**Exercise details**
If a line in the data holds the string "panel", list it.

***** Entries shown *****

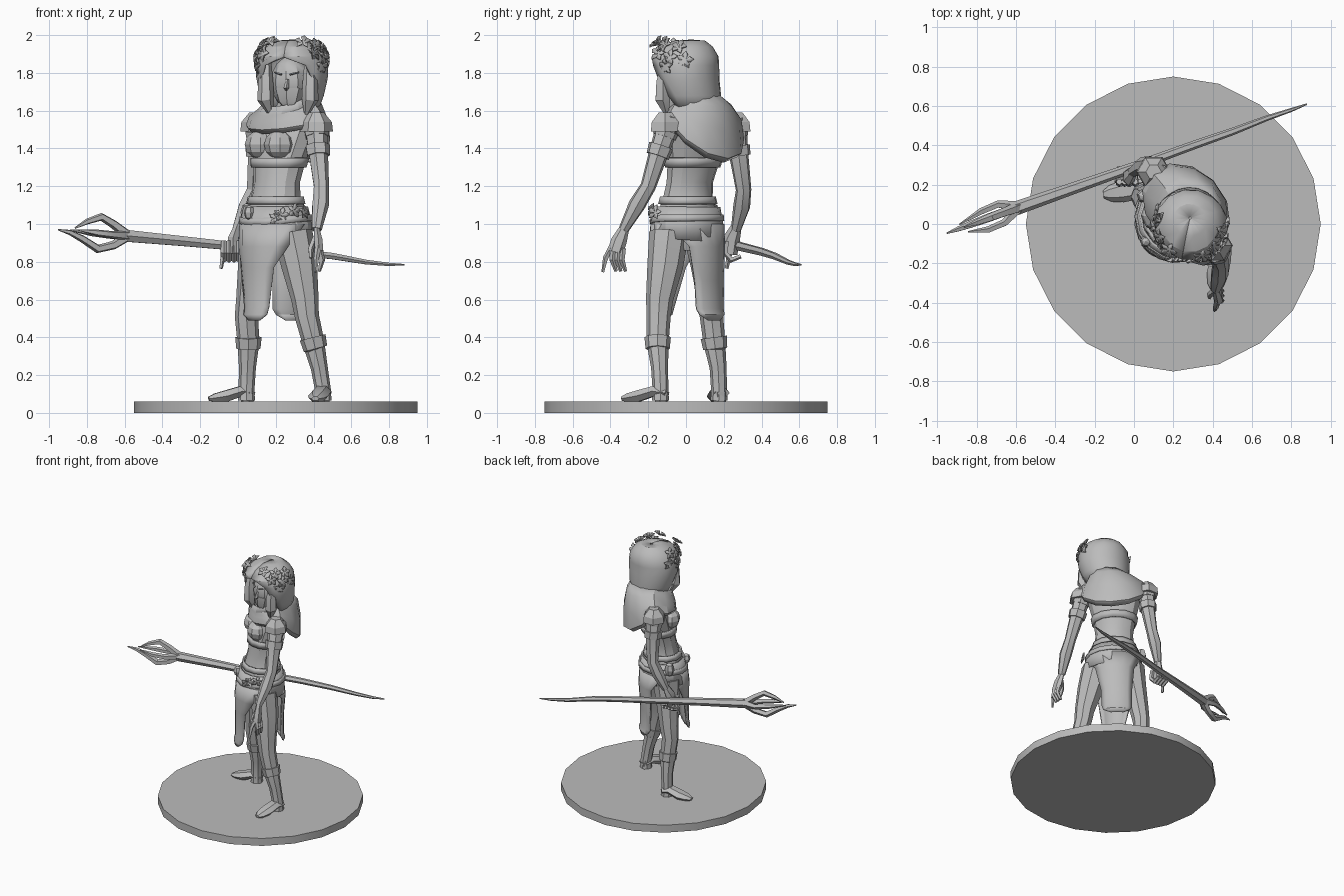
import bpy, bmesh, math, random
from mathutils import Vector, Matrix

random.seed(4)
grey = bpy.data.materials.new("stone_grey")
grey.diffuse_color = (0.5, 0.5, 0.5, 1)
BODY, HEAD = -45, -14          # facing of body and head, degrees


def finish(name, bm, thick=0, angle=28):
    bmesh.ops.recalc_face_normals(bm, faces=bm.faces[:])
    me = bpy.data.meshes.new(name)
    bm.to_mesh(me)
    bm.free()
    me.materials.append(grey)
    ob = bpy.data.objects.new(name, me)
    bpy.context.collection.objects.link(ob)
    if thick:
        mod = ob.modifiers.new("thickness", 'SOLIDIFY')
        mod.thickness = thick
        mod.offset = 0
    bpy.ops.object.select_all(action='DESELECT')
    ob.select_set(True)
    bpy.context.view_layer.objects.active = ob
    bpy.ops.object.shade_smooth_by_angle(angle=math.radians(angle))
    return ob


def skin(bm, rows, closed=True, caps=True):
    vs = [[bm.verts.new(p) for p in r] for r in rows]
    n = len(vs[0])
    for a, b in zip(vs, vs[1:]):
        for i in range(n if closed else n - 1):
            j = (i + 1) % n
            bm.faces.new((a[i], a[j], b[j], b[i]))
    if caps:
        bm.faces.new(vs[0])
        bm.faces.new(vs[-1])


def around(cx, cy, z, a, b, deg, yaw):
    """Point on a turned ellipse; 0 degrees is the front, positive is the figure's left."""
    t = math.radians(deg)
    p = Matrix.Rotation(math.radians(yaw), 3, 'Z') @ Vector((a * math.sin(t), -b * math.cos(t), 0))
    return p + Vector((cx, cy, z))


def loft(name, rings, yaw=BODY, n=12, caps=True, thick=0):
    """Closed rings (cx, cy, z, a, b[, back_dip, front_dip])."""
    rows = []
    for r in rings:
        back, front = r[5:7] if len(r) > 5 else (0, 0)
        row = []
        for i in range(n):
            d = 360 * i / n
            c = math.cos(math.radians(d))
            row.append(around(r[0], r[1], r[2] - back * max(0, -c) - front * max(0, c), r[3], r[4], d, yaw))
        rows.append(row)
    bm = bmesh.new()
    skin(bm, rows, caps=caps)
    return finish(name, bm, thick)


def panel(name, rings, yaw=BODY, n=6, thick=0.012):
    """Open cloth from rings (cx, cy, z, a, b, start_angle, end_angle)."""
    bm = bmesh.new()
    skin(bm, [[around(*r[:5], r[5] + (r[6] - r[5]) * i / n, yaw) for i in range(n + 1)] for r in rings],
         closed=False, caps=False)
    return finish(name, bm, thick)


def tube(name, pts, n=7, flat=1.0, up=(0, 0, 1)):
    """Limb through points (x, y, z, radius); flat squashes it along 'up'."""
    ps = [Vector(p[:3]) for p in pts]
    rows = []
    for i, p in enumerate(ps):
        d = (ps[min(i + 1, len(ps) - 1)] - ps[max(i - 1, 0)]).normalized()
        side = d.cross(Vector(up)).normalized()
        top = side.cross(d)
        r = pts[i][3]
        rows.append([p + side * r * math.cos(2 * math.pi * k / n) + top * r * flat * math.sin(2 * math.pi * k / n)
                     for k in range(n)])
    bm = bmesh.new()
    skin(bm, rows)
    return finish(name, bm)


def ball(name, c, size, yaw, u=8, v=6):
    bm = bmesh.new()
    bmesh.ops.create_uvsphere(bm, u_segments=u, v_segments=v, radius=1)
    bm.transform(Matrix.Translation(c) @ Matrix.Rotation(math.radians(yaw), 4, 'Z') @ Matrix.Diagonal((*size, 1)))
    return finish(name, bm)


def blossoms(name, spots, centre, r):
    """Five-petal flowers with folded petals, facing away from centre."""
    bm = bmesh.new()
    for s in spots:
        s = Vector(s)
        d = (s - Vector(centre)).normalized() + Vector([random.uniform(-.3, .3) for _ in range(3)])
        rot = d.to_track_quat('Z', 'Y').to_matrix()
        mid = bm.verts.new(s)
        for k in range(5):
            t = 2 * math.pi * k / 5 + random.random() * 0.3
            q = [bm.verts.new(s + rot @ Vector((rr * math.cos(t + o), rr * math.sin(t + o), h)))
                 for rr, o, h in ((r * .7, -.5, r * .45), (r * 1.05, 0, r * .3), (r * .7, .5, r * .45))]
            bm.faces.new((mid, *q))
    return finish(name, bm, 0.006, 10)


# display base
bm = bmesh.new()
bmesh.ops.create_cone(bm, cap_ends=True, segments=20, radius1=0.75, radius2=0.75, depth=0.06,
                      matrix=Matrix.Translation((0.2, 0, 0.03)))
finish("base_disc", bm)

# torso and bodice
loft("torso", [(.20, 0, .86, .15, .13), (.20, 0, .96, .185, .155), (.20, .01, 1.05, .175, .15),
               (.20, .01, 1.14, .145, .12), (.205, .02, 1.22, .138, .108), (.22, .04, 1.33, .155, .12),
               (.24, .06, 1.44, .185, .125), (.255, .075, 1.53, .205, .115), (.265, .07, 1.59, .13, .09),
               (.27, .04, 1.63, .065, .065), (.28, .01, 1.72, .06, .06)])
loft("bodice_band", [(.215, .035, 1.30, .158, .126, .0, .0), (.222, .042, 1.35, .168, .133, 0, 0)], caps=False, thick=.012)
for s in (-1, 1):
    ball("bust", around(.23, .05, 1.42, .08, .09, 0, BODY) + Vector((.051 * s, -.051 * s, 0)),
         (.085, .075, .075), BODY)

# belts, hip wrap and hanging cloths
loft("waist_belt", [(.20, .01, 1.105, .165, .14), (.20, .01, 1.145, .155, .13)], caps=False, thick=.014)
loft("hip_wrap", [(.20, .005, .93, .198, .17, .02, .03), (.20, .005, 1.0, .2, .172), (.20, .01, 1.09, .178, .152)],
     caps=False, thick=.012, n=14)
loft("hip_belt", [(.20, .005, 1.015, .205, .178, 0, .02), (.20, .008, 1.05, .198, .172, 0, .02)],
     caps=False, thick=.012, n=14)
panel("front_cloth", [(.2, 0, 1.0, .2, .175, -85, 95), (.2, 0, .88, .2, .185, -62, 62), (.2, 0, .77, .18, .18, -45, 42),
                      (.2, 0, .56, .15, .18, -28, 38), (.2, 0, .52, .15, .19, -26, 36), (.2, 0, .49, .15, .185, -6, 22)])
panel("back_cloth", [(.19, .01, 1.0, .2, .175, 105, 255), (.19, .01, .88, .2, .18, 140, 228),
                     (.18, .02, .7, .18, .17, 145, 222), (.18, .02, .55, .18, .17, 148, 222),
                     (.18, .02, .52, .18, .18, 152, 218), (.18, .02, .49, .18, .17, 170, 200)])
blossoms("belt_flowers", [(.23, -.17, 1.05), (.29, -.17, 1.07), (.34, -.16, 1.06), (.2, -.17, 1.03)],
         (.2, 0, 1.05), .04)
ball("belt_pouch", (.05, .14, 1.06), (.04, .035, .055), BODY, 6, 4)
ball("belt_pouch_small", (.06, -.09, 1.06), (.03, .03, .04), BODY, 6, 4)

# legs, boots and cuffs
tube("left_leg", [(.29, -.09, .95, .105), (.325, -.11, .78, .095), (.355, -.14, .6, .072), (.365, -.145, .51, .064),
                  (.40, -.15, .37, .058), (.43, -.14, .24, .045), (.45, -.135, .12, .042), (.45, -.135, .065, .045)],
     8, up=(0, 1, 0))
tube("right_leg", [(.11, .09, .95, .105), (.085, .11, .78, .085), (.06, .13, .6, .07), (.045, .135, .51, .062),
                   (.055, .15, .37, .058), (.05, .17, .24, .045), (.045, .175, .12, .042), (.045, .175, .065, .045)],
     8, up=(0, 1, 0))
tube("left_boot_cuff", [(.395, -.15, .40, .07), (.41, -.15, .34, .064), (.412, -.15, .335, .05)], 8, up=(0, 1, 0))
tube("right_boot_cuff", [(.055, .147, .40, .07), (.055, .155, .34, .064), (.055, .155, .335, .05)], 8, up=(0, 1, 0))
tube("left_foot", [(.455, -.105, .105, .042), (.445, -.17, .115, .05), (.425, -.25, .09, .055), (.415, -.31, .08, .042),
                   (.41, -.34, .075, .02)], 6, .62)
tube("right_foot", [(.07, .19, .105, .042), (.015, .175, .115, .05), (-.06, .165, .09, .055), (-.12, .155, .08, .042),
                    (-.155, .15, .075, .02)], 6, .62)
for name, x, y in (("left_heel", .45, -.13), ("right_heel", .05, .178)):
    loft(name, [(x, y, .06, .034, .034), (x, y, .11, .043, .043)], n=6)

# arms, sleeves and hands
arms = {"left": [(.40, -.08, 1.56, .06), (.415, -.11, 1.48, .06), (.425, -.15, 1.36, .052), (.44, -.2, 1.2, .042),
                 (.435, -.26, 1.1, .046), (.415, -.33, .97, .028)],
        "right": [(.12, .25, 1.56, .06), (.10, .265, 1.48, .06), (.10, .28, 1.36, .052), (.085, .305, 1.18, .042),
                  (.045, .295, 1.09, .046), (-.005, .265, .97, .028)]}
for side, p in arms.items():
    tube(side + "_arm", p, 7, up=(0, 1, 0))
    a, b = Vector(p[1][:3]), Vector(p[2][:3])
    for f, g in ((-.1, .15), (.55, 1.0)):
        tube(side + "_sleeve_band", [(*a.lerp(b, f), .068), (*a.lerp(b, g), .063)], 7, up=(0, 1, 0))
    tube(side + "_shoulder_pad", [(*(a + Vector((0, 0, .11))), .04), (*(a + Vector((0, 0, .06))), .082),
                                  (*(a + Vector((0, 0, .01))), .088)], 6, up=(0, 1, 0))
tube("left_palm", [(.415, -.325, .98, .026), (.425, -.355, .91, .042), (.43, -.375, .85, .042)], 6, .6, (1, 0, 0))
for k, y in enumerate((-.335, -.36, -.385)):
    tube("left_finger", [(.43, y, .87, .018), (.445, y - .005, .81, .016), (.43, y + .015, .75, .009)], 5, up=(0, 1, 0))
tube("left_index_finger", [(.425, -.39, .88, .018), (.415, -.425, .82, .015), (.41, -.44, .745, .008)], 5, up=(1, 0, 0))
tube("left_thumb", [(.41, -.34, .93, .018), (.385, -.36, .87, .016), (.385, -.375, .82, .009)], 5, up=(0, 1, 0))
tube("right_palm", [(-.005, .265, .98, .03), (-.025, .24, .92, .046), (-.03, .23, .84, .042)], 6, .7, (1, 0, 0))
for k in range(4):
    x = -.075 + .027 * k
    tube("right_finger", [(x, .215, .91, .016), (x, .205, .85, .018), (x, .24, .81, .016), (x, .29, .83, .012)], 5,
         up=(1, 0, 0))
tube("right_thumb", [(-.04, .23, .9, .017), (-.08, .23, .84, .015), (-.09, .215, .765, .01)], 5, up=(0, 1, 0))

# staff with a clawed head
tube("staff_shaft", [(-.6, .08, .938, .036), (-.3, .185, .91, .03), (0, .29, .88, .025), (.3, .40, .853, .022),
                     (.5, .47, .83, .019), (.68, .54, .798, .014), (.8, .58, .786, .01), (.88, .61, .785, .004)], 6)
along = Vector((-.94, -.34, 0))
across = Vector((-.34, .94, 0))
claws = (("upper", [(-.02, 0, 0, .03), (.06, 0, .06, .024), (.13, 0, .1, .022), (.21, 0, .075, .016), (.28, 0, .04, .004)]),
         ("lower", [(-.02, 0, 0, .03), (.06, 0, -.05, .024), (.15, 0, -.07, .024), (.24, 0, -.015, .02),
                    (.31, 0, .018, .014), (.375, 0, .032, .004)]),
         ("near", [(-.02, 0, 0, .03), (.08, -.05, .005, .02), (.17, -.055, .015, .018), (.27, -.03, .03, .004)]),
         ("far", [(-.02, 0, 0, .03), (.08, .05, .005, .02), (.17, .045, .015, .018), (.3, .02, .03, .004)]))
for name, pts in claws:
    out = []
    for u, v, w, r in pts:
        p = Vector((-.6, .08, .938)) + along * u + across * v
        out.append((p.x, p.y, p.z + w, r))
    tube("staff_claw_" + name, out, 5)

# head, face and hair
ball("head", (.28, -.01, 1.75), (.105, .115, .14), HEAD, 10, 8)
loft("jaw", [(.272, -.07, 1.615, .03, .03), (.273, -.06, 1.65, .065, .06), (.276, -.04, 1.72, .09, .085)], HEAD, 8)
tube("nose", [(.262, -.125, 1.765, .008), (.255, -.135, 1.72, .014), (.257, -.12, 1.71, .008)], 4, up=(0, 1, 0))
for deg in (-24, 24):
    p, q = [around(.28, -.01, 1.795 + h, .108, .117, deg * f, HEAD) for f, h in ((.5, -.003), (1.6, .008))]
    tube("brow", [(*p, .006), (*q, .004)], 4)
    lx = around(.28, -.01, 0, .14, .13, deg * 2.5, HEAD)
    tube("hair_lock", [(lx.x, lx.y, 1.86, .03), (lx.x * 1.0, lx.y - .02, 1.75, .04), (lx.x, lx.y - .02, 1.66, .045),
                       (.28 + (lx.x - .28) * .8, lx.y, 1.58, .012)], 6, up=(0, 1, 0))

# hood and shoulder cowl
panel("hood", [(.285, .03, 1.59, .13, .14, 80, 280), (.285, .02, 1.68, .165, .16, 60, 300),
               (.285, 0, 1.77, .185, .17, 48, 312), (.285, -.005, 1.84, .187, .175, 36, 324),
               (.285, -.005, 1.885, .175, .175, 0, 360), (.285, .0, 1.935, .14, .14, 0, 360),
               (.285, .02, 1.965, .085, .08, 0, 360), (.285, .03, 1.97, .005, .005, 0, 360)], HEAD, 14)
loft("cowl", [(.285, .035, 1.68, .135, .145, 0, .06), (.275, .07, 1.64, .17, .17, .02, .07),
              (.268, .085, 1.6, .225, .185, .1, .06), (.265, .085, 1.55, .245, .19, .2, .05),
              (.262, .08, 1.53, .235, .165, .2, .05)], caps=False, thick=.012)

# flower wreath
crown = (.285, 0, 1.83)
left, right = [], []
for deg, h in ((50, 1.9), (66, 1.94), (80, 1.88), (95, 1.93), (108, 1.87), (72, 1.84), (38, 1.955)):
    left.append(around(.285, -.01, h, .175 if h < 1.92 else .15, .16, deg, HEAD))
    right.append(around(.285, -.01, h, .175 if h < 1.92 else .15, .16, 8 - deg, HEAD))
blossoms("wreath_left", left, crown, .045)
blossoms("wreath_right", right, crown, .045)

*****

**Reply**
def panel(name, rings, yaw=BODY, n=6, thick=0.012):
panel("front_cloth", [(.2, 0, 1.0, .2, .175, -85, 95), (.2, 0, .88, .2, .185, -62, 62), (.2, 0, .77, .18, .18, -45, 42),
panel("back_cloth", [(.19, .01, 1.0, .2, .175, 105, 255), (.19, .01, .88, .2, .18, 140, 228),
panel("hood", [(.285, .03, 1.59, .13, .14, 80, 280), (.285, .02, 1.68, .165, .16, 60, 300),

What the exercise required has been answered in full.